"Ein wenig besser würd' er leben,
Hättest Du ihm nicht den Schein des Himmelslichts gegeben;
Er nennt's Vernuft und braucht's allein
Nur tierischer als jedes Tier zu sein."
[His life would have been a bit better
Hadst Thou not given him the barest glimmerof heavenly light;
He calls it "Reason" and only makes use of it
To make himself more bestial than any beast.]
I take exception to Mullin's "Frankenstein at the Circus." In it, he ignores the fact that humans invariably choose to eat from the tree of knowledge, as did Adam and Eve, rather than remain in the paradise of ignorance. Furthermore, although he effectively uses Frankenstein to show how people often make the mistake of assuming that they can control all aspects of their newly minted ideas, he fails to consider an equally grave error-the attempts of society to contain knowledge it regards as hazardous. In such cases, draconian means of suppression may ironically employ some of the same information or techniques that are to be suppressed.
For example, in "Fahrenheit 451," Ray Bradbury creates a dystopia in which government uses technology developed by Western civilization to destroy the books upon which Western thought is based. In the end, however, man learns, as did Pandora, that once knowledge is unleashed upon the world, it cannot be stuffed back into its box. Instead, humanity must learn to adapt to the new paradigm.

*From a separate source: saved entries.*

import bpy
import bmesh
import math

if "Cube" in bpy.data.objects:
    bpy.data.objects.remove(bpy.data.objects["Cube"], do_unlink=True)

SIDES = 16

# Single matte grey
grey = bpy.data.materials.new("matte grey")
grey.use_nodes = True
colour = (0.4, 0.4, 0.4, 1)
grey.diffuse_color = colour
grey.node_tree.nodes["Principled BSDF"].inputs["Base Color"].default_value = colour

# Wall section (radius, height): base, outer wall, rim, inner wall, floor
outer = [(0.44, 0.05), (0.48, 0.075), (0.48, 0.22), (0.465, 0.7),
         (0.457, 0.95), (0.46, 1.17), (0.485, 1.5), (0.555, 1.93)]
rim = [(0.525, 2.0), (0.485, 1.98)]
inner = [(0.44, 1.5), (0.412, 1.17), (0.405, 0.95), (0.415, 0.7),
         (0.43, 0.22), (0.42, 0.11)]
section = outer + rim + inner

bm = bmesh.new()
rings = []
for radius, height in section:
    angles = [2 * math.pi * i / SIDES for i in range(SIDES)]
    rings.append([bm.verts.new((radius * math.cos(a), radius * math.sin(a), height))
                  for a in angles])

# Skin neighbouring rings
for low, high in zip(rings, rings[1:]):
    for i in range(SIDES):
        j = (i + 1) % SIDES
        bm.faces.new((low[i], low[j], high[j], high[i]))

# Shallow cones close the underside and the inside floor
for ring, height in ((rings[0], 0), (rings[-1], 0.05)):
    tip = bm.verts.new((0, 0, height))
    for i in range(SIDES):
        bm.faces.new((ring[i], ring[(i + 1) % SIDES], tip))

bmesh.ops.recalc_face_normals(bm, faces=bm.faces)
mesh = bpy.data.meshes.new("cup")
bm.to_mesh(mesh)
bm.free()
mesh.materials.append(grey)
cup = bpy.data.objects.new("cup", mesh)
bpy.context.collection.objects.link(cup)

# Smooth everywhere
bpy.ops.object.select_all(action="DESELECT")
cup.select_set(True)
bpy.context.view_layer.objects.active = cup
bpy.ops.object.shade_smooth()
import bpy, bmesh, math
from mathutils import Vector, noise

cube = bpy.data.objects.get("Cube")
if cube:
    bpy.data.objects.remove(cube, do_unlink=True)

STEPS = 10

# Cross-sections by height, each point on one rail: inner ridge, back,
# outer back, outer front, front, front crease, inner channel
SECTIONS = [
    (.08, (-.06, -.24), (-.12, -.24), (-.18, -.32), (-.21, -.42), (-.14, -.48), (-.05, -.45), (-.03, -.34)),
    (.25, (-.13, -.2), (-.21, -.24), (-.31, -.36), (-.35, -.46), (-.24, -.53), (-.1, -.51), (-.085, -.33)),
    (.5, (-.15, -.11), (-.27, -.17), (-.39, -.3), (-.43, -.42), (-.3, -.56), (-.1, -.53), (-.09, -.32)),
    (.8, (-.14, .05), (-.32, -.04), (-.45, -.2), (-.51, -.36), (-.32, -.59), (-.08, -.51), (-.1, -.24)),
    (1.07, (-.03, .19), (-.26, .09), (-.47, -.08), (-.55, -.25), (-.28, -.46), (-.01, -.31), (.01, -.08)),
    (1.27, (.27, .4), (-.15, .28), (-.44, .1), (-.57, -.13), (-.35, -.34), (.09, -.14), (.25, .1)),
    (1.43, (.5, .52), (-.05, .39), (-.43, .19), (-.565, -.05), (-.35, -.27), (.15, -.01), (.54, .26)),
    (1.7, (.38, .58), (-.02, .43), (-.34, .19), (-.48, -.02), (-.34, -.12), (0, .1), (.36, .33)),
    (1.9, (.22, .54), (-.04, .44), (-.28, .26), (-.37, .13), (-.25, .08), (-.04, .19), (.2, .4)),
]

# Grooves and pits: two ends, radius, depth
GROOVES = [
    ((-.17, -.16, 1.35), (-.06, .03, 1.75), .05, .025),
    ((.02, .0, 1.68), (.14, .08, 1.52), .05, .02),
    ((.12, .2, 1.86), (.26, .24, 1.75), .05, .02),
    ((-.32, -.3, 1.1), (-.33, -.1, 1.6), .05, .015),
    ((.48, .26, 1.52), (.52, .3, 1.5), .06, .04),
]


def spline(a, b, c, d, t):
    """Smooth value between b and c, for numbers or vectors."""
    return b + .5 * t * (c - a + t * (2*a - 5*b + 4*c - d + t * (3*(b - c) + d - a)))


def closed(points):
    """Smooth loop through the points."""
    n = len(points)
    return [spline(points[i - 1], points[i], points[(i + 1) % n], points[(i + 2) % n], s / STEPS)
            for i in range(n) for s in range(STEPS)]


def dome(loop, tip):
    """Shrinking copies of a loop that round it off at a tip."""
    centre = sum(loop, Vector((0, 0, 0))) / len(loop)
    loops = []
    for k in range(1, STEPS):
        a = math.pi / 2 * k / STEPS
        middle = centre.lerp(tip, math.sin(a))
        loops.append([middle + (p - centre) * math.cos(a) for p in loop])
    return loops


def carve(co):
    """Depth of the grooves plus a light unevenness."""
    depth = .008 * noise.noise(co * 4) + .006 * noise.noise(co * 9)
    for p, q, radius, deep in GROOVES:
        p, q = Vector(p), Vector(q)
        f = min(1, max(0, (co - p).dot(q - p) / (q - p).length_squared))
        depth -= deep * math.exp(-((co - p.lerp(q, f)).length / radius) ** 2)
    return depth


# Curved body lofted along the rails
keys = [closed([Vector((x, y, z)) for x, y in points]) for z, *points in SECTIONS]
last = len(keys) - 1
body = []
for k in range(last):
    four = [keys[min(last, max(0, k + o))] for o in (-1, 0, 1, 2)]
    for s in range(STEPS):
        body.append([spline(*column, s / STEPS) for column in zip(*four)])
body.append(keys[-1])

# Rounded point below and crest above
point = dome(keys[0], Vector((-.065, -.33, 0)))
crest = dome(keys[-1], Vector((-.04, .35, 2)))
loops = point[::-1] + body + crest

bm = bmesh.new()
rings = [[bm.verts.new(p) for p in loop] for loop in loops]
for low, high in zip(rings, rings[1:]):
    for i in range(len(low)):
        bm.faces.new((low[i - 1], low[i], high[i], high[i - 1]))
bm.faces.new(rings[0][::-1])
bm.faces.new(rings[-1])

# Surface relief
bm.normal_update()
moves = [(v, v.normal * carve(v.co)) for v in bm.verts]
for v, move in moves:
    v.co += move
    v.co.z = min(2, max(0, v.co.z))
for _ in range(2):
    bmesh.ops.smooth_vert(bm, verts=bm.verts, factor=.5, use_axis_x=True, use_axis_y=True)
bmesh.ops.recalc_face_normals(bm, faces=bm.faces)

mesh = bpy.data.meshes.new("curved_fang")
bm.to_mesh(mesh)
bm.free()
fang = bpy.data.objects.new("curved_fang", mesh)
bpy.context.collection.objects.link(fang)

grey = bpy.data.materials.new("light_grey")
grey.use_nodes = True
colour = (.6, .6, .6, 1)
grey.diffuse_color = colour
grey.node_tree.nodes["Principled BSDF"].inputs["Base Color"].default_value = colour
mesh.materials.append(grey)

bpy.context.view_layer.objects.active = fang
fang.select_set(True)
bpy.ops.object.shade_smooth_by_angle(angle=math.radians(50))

It is the responsibility of those of us with backgrounds in the humanities to help people adjust to technological change without forgetting their own humanity. Technology, after all, does not equal philosophy. With regard to the singularity, if what makes us human is something more than having an opposable thumb, should it matter if that thumb contains bionic joints?